Put the Bibles back!
A Navy spokesman confirms that Bibles will be returned to base lodges, and they’ve also launched an investigation to determine why God’s Word was removed from guest rooms in the first place.
Navy Exchange, which runs the base lodges, sent a directive out in June ordering the Bibles removed, after the Freedom From Religion Foundation filed a complaint. The atheist group alleged the books were a violation of the U.S. Constitution and amounted “to a government endorsement of that religious text.”
Navy spokesman Ryan Perry said the decision was made without their knowledge.
“In June 2014, Navy Exchange Command (NEXCOM) made a decision, without consultation of senior Navy leadership, to transfer religious materials from the Navy Lodge to the local command religious program,” Perry said in a written statement. “That decision and our religious accommodation policies with regard to the placement of religious materials are under review.”
During the review process, Perry said the “religious materials” that were removed will be returned.
The Bibles had been donated to the Navy by Gideons International, a global ministry that provides copies of the Good Book to schools, military personnel and hotels.
Tim Wildmon, of the American Family Association, called the Navy’s decision great news. He said thousands of their supporters contacted the Navy to protest the removal.
“We must be alert to what the secularists are doing inside the military,” he told me. “But this reversal proves that those who believe in religious freedom can make a difference when we take action.”
Ron Crews, the executive director of the Chaplain Alliance for Religious Liberty, said he was overwhelmed with calls from active duty and retired Navy personnel who were livid that Navy Exchange pulled the Good Book.
He credited their outrage with forcing the Navy to reconsider the ban.
“I believe it is because people like these veterans rose up and said enough is enough,” Crews told me.
"I am most grateful that the Navy has decided to keep Bibles in their lodges and guest quarters while they review this policy,” he said. “It is my sincere hope that Navy leaders will realize that there is nothing wrong with allowing religious literature to be placed in these rooms.”
The offended atheists are not commenting – at least not yet. Their complaints seem to be much ado about nothing – but then again – isn’t that what atheism is all about?
I’m still puzzled how a Bible tucked away in a hotel desk could cause such angst among the godless crowd.
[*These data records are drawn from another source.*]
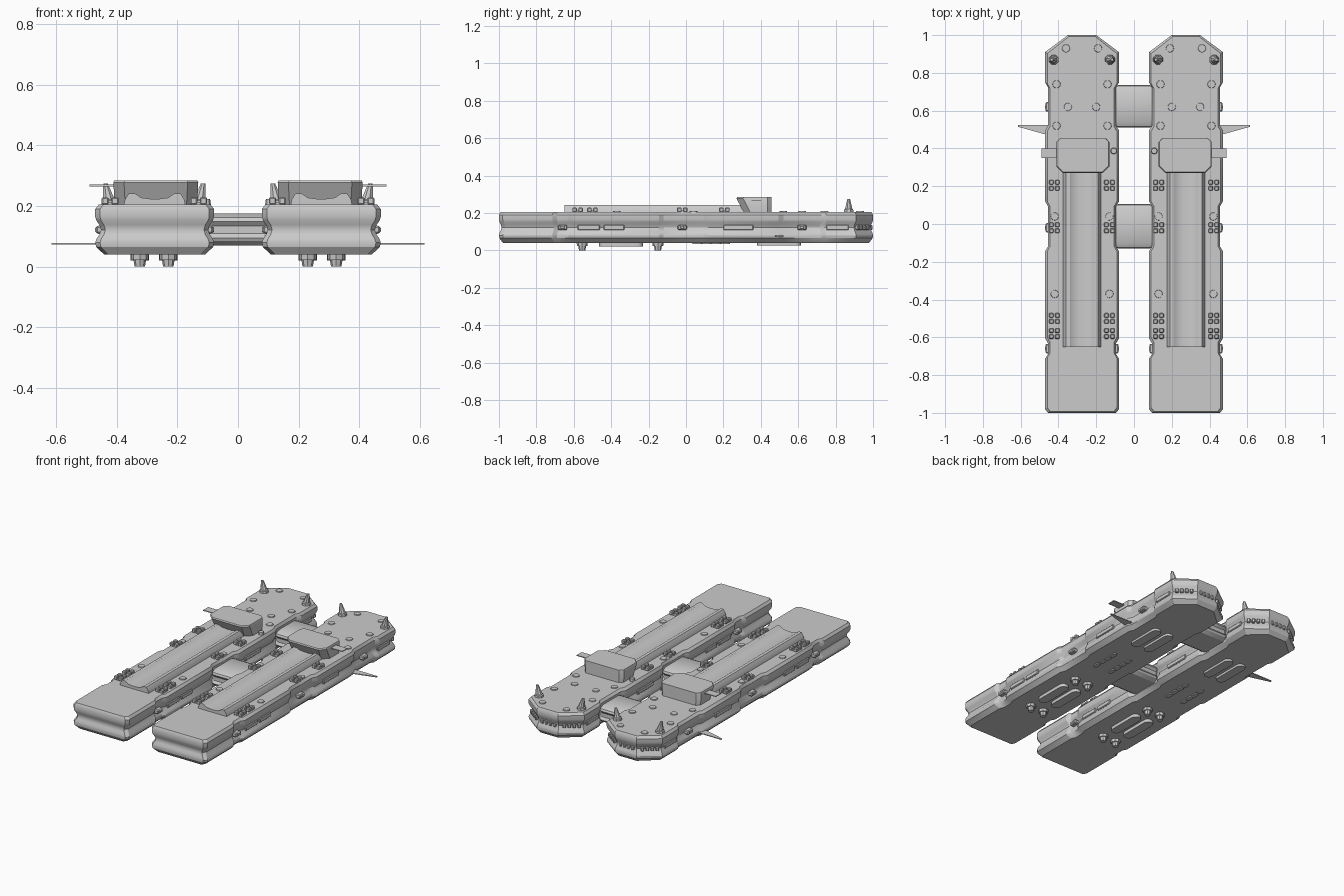
import bpy, bmesh, math
from mathutils import Vector, Matrix

if "Cube" in bpy.data.objects:
    bpy.data.objects.remove(bpy.data.objects["Cube"])

CX = 0.275  # centre line of the right hull; everything is mirrored across x = 0


def finish(name, bm, mirror=True, angle=28):
    bmesh.ops.recalc_face_normals(bm, faces=bm.faces)
    me = bpy.data.meshes.new(name)
    bm.to_mesh(me)
    bm.free()
    for p in me.polygons:
        p.use_smooth = True
    me.set_sharp_from_angle(angle=math.radians(angle))
    ob = bpy.data.objects.new(name, me)
    bpy.context.collection.objects.link(ob)
    if mirror:
        ob.modifiers.new("Mirror", 'MIRROR').use_mirror_merge = False
    return ob


def loft(bm, rings):
    """Skin a stack of equal-length point rings and cap both ends."""
    vs = [[bm.verts.new(p) for p in r] for r in rings]
    n = len(vs[0])
    for a, b in zip(vs, vs[1:]):
        for i in range(n):
            bm.faces.new((a[i], a[(i + 1) % n], b[(i + 1) % n], b[i]))
    bm.faces.new(vs[0][::-1])
    bm.faces.new(vs[-1])


def box(bm, c, s, rot=0, bev=0.0):
    m = Matrix.Translation(c) @ Matrix.Rotation(rot, 4, 'Z') @ Matrix.Diagonal((*s, 1))
    vs = bmesh.ops.create_cube(bm, size=1, matrix=m)['verts']
    if bev:
        es = list({e for v in vs for e in v.link_edges})
        bmesh.ops.bevel(bm, geom=es, offset=bev, segments=1, affect='EDGES')


def cyl(bm, c, r1, r2, h, n=12):
    bmesh.ops.create_cone(bm, cap_ends=True, segments=n, radius1=r1, radius2=r2,
                          depth=h, matrix=Matrix.Translation(c))


def stadium(bm, cx, y0, y1, r, z0, z1):
    pts = []
    for k in range(9):
        a = math.pi * k / 8
        pts.append((cx + r * math.cos(a), y1 - r + r * math.sin(a)))
    pts += [(2 * cx - x, y0 + y1 - y) for x, y in pts]
    loft(bm, [[(x, y, z) for x, y in pts] for z in (z0, z1)])


# Hull: plan outline lofted through a grooved side section
side = [(0.18, -1), (0.196, -0.98), (0.196, -0.72)]
for a, b in ((-0.70, -0.62), (-0.13, 0.105), (0.51, 0.735)):
    side += [(0.196, a - 0.015), (0.181, a + 0.01), (0.181, b - 0.01), (0.196, b + 0.015)]
side += [(0.196, 0.91), (0.075, 1.0)]
outline = side + [(-x, y) for x, y in reversed(side)]
section = [(0.04, 0.03), (0.065, 0.003), (0.08, 0), (0.092, 0.004), (0.106, 0.014),
           (0.122, 0.019), (0.138, 0.014), (0.152, 0.004), (0.165, 0), (0.19, 0), (0.206, 0.012)]
bm = bmesh.new()
loft(bm, [[(CX + x * (1 - o / 0.196), y * (1 - 0.7 * o), z) for x, y in outline]
          for z, o in section])
finish("hull", bm)

# Connecting bridges between the hulls
for nm, y0, y1 in (("front_connector", -0.13, 0.105), ("rear_connector", 0.51, 0.735)):
    bm = bmesh.new()
    m, h = (y0 + y1) / 2, (y1 - y0) / 2
    half = [(h - 0.03, 0.07), (h - 0.005, 0.085), (h, 0.095), (h - 0.012, 0.11),
            (h - 0.012, 0.135), (h, 0.15), (h - 0.005, 0.163), (h - 0.03, 0.175)]
    prof = half + [(-y, z) for y, z in reversed(half)]
    loft(bm, [[(x, m + y * s, z) for y, z in prof]
              for x, s in ((-0.11, 0.85), (-0.085, 1), (0.085, 1), (0.11, 0.85))])
    finish(nm, bm, False)

# Raised deck spine with a shallow channel on top
bm = bmesh.new()
half = [(0.102, 0.2), (0.098, 0.222), (0.085, 0.242), (0.065, 0.242), (0.045, 0.228), (0.015, 0.224)]
prof = half + [(-x, z) for x, z in reversed(half)]
loft(bm, [[(CX + x, y, z) for x, z in prof] for y in (-0.65, 0.33)])
finish("deck_spine", bm)

# Command cabin, overhanging towards the front
bm = bmesh.new()


def cabin(z, yf, w):
    p = [(w - 0.035, yf), (w, yf + 0.035), (w, 0.435), (w - 0.02, 0.456)]
    return [(0.271 + x, y, z) for x, y in p + [(-x, y) for x, y in reversed(p)]]


loft(bm, [cabin(0.2, 0.31, 0.136), cabin(0.278, 0.27, 0.14), cabin(0.285, 0.274, 0.137)])
finish("command_cabin", bm)
bm = bmesh.new()
box(bm, (0.445, 0.375, 0.268), (0.09, 0.05, 0.005))
finish("cabin_wing", bm)

# Side fins
bm = bmesh.new()
loft(bm, [[(0.45, 0.47, z), (0.49, 0.48, z), (0.615, 0.515, z), (0.615, 0.525, z), (0.45, 0.525, z)]
          for z in (0.074, 0.079)])
finish("side_fin", bm)

# Deck fittings: four-block clusters on base plates
bm = bmesh.new()
for x in (0.13, 0.422):
    for y in (0.205, -0.02, -0.5, -0.58):
        box(bm, (x, y, 0.207), (0.05, 0.05, 0.012))
        for dx in (-0.016, 0.016):
            for dy in (-0.016, 0.016):
                box(bm, (x + dx, y + dy, 0.217), (0.024, 0.024, 0.024), 0, 0.004)
finish("deck_block_clusters", bm)

# Tapered masts at the stern, leaning outward
bm = bmesh.new()
for x, lean in ((0.127, -0.012), (0.425, 0.012)):
    ring = [(math.cos(k * math.pi / 4 + .39), math.sin(k * math.pi / 4 + .39)) for k in range(8)]
    loft(bm, [[(x + lean * t + c * r, 0.87 + s * r, z) for c, s in ring]
              for z, r, t in ((0.2, 0.028, 0), (0.218, 0.026, 0), (0.222, 0.021, 0.1), (0.275, 0.008, 1))])
finish("stern_masts", bm)

# Round deck hatches and a small bollard beside the cabin
bm = bmesh.new()
for x, y in ((0.19, 0.93), (0.36, 0.93), (0.14, 0.74), (0.41, 0.74), (0.2, 0.62), (0.35, 0.62),
             (0.14, 0.52), (0.41, 0.52), (0.13, 0.04), (0.42, 0.04), (0.13, -0.37), (0.42, -0.37)):
    cyl(bm, (x, y, 0.207), 0.022, 0.02, 0.008)
cyl(bm, (0.107, 0.387, 0.213), 0.018, 0.015, 0.02, 8)
finish("deck_hatches", bm)

# Side panels and lamp boxes set into the groove of both flanks
bm = bmesh.new()
for s in (-1, 1):
    for y0, y1 in ((-0.58, -0.46), (-0.44, -0.33), (0.2, 0.36), (0.75, 0.87)):
        box(bm, (CX + s * 0.178, (y0 + y1) / 2, 0.122), (0.02, y1 - y0, 0.028), 0, 0.004)
    for y in (-0.66, -0.02, 0.62):
        box(bm, (CX + s * 0.176, y, 0.122), (0.034, 0.05, 0.026), 0, 0.005)
        box(bm, (CX + s * 0.186, y, 0.122), (0.02, 0.02, 0.018), 0, 0.003)
finish("side_panels", bm)

# Stern lights around the chamfered end
bm = bmesh.new()
ends = [Vector((0.188, 0.905)), Vector((0.072, 0.99)), Vector((-0.072, 0.99)), Vector((-0.188, 0.905))]
for a, b in zip(ends, ends[1:]):
    d = b - a
    for t in (0.2, 0.4, 0.6, 0.8):
        p = a.lerp(b, t)
        box(bm, (CX + p.x, p.y - 0.006, 0.122), (0.02, 0.026, 0.026), math.atan2(d.y, d.x), 0.004)
finish("stern_lights", bm)

# Underside: long skids, thrusters and vent rows
bm = bmesh.new()
for x in (0.23, 0.324):
    stadium(bm, x, -0.465, -0.23, 0.03, 0.02, 0.045)
    stadium(bm, x, 0.38, 0.615, 0.03, 0.026, 0.045)
finish("belly_skids", bm)
bm = bmesh.new()
for x in (0.23, 0.324):
    for y in (-0.555, -0.15):
        cyl(bm, (x, y, 0.033), 0.028, 0.03, 0.02, 8)
        cyl(bm, (x, y, 0.012), 0.017, 0.021, 0.024, 8)
finish("belly_thrusters", bm)
bm = bmesh.new()
for x in (0.22, 0.334):
    for y in (0.06, 0.11, 0.16, 0.21):
        stadium(bm, x, y - 0.025, y + 0.025, 0.014, 0.034, 0.045)
finish("belly_vents", bm)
Are they afraid they might learn something through osmosis?
The Navy stressed that they make “every reasonable effort to accommodate the religious practices of our members, and places a high value on religious freedoms for all.”
In my new book, “God Less America,” I issue a call to action for people of faith – to stand up and fight back. Religious liberty is under attack – and the atheists are specifically targeting Christians.
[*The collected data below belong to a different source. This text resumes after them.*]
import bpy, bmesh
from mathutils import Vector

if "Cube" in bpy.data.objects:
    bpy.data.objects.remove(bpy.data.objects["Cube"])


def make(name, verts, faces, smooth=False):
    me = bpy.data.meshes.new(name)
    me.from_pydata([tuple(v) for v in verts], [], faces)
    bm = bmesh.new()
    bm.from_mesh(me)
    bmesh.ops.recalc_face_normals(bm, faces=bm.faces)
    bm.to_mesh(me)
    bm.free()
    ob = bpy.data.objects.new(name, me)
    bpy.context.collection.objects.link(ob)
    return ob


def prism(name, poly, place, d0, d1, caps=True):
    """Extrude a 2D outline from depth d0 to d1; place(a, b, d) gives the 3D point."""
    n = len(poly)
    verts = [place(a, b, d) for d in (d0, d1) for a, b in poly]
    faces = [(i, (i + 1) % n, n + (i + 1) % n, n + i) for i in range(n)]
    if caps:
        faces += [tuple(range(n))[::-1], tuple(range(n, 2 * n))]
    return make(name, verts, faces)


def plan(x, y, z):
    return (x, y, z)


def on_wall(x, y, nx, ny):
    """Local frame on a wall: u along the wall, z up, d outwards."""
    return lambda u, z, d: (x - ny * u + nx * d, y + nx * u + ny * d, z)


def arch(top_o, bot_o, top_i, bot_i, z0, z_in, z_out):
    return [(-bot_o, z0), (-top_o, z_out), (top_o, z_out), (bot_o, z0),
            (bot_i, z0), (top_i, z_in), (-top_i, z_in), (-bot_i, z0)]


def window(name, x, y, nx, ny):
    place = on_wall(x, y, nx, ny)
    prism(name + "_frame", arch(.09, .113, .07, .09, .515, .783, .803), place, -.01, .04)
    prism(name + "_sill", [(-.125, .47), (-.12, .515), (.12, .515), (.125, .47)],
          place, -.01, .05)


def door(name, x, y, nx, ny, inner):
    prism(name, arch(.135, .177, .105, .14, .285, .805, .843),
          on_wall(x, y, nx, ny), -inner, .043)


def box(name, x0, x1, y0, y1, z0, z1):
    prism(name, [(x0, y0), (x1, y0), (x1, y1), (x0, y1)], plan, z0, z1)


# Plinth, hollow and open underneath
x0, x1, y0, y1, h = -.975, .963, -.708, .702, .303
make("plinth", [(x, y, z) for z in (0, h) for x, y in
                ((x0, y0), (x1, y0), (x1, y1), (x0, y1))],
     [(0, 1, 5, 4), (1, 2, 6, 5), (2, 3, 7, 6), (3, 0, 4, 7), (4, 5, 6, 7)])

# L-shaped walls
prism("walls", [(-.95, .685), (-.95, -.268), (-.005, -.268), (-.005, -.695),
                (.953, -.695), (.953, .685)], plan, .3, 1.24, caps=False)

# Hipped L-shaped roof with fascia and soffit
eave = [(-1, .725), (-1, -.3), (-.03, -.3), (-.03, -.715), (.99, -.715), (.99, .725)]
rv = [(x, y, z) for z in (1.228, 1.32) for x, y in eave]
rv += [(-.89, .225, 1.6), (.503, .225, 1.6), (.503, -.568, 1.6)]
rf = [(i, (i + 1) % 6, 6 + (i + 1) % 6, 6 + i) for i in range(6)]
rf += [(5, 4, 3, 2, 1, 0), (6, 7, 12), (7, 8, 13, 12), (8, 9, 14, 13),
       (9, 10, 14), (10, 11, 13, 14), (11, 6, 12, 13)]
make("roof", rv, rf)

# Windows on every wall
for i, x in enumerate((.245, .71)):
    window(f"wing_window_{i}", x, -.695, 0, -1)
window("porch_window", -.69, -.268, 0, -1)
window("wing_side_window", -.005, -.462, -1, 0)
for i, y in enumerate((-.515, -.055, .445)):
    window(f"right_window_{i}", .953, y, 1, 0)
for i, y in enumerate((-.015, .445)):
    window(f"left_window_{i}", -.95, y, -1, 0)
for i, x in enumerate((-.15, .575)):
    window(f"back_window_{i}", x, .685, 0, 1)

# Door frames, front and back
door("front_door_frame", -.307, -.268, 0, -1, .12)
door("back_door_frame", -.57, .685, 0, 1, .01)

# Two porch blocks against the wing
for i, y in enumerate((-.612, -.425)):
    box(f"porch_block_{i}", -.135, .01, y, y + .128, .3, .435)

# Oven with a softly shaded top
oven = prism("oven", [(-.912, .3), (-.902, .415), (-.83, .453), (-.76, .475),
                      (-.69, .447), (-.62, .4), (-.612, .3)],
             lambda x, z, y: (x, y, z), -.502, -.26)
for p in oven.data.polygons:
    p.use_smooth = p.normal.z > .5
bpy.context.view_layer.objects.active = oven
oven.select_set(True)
But the Navy’s decision to return the Bibles is evidence that demands a verdict – that when people of faith stand united and speak up with one voice – we can right a wrong.
Well done, patriots. Well done.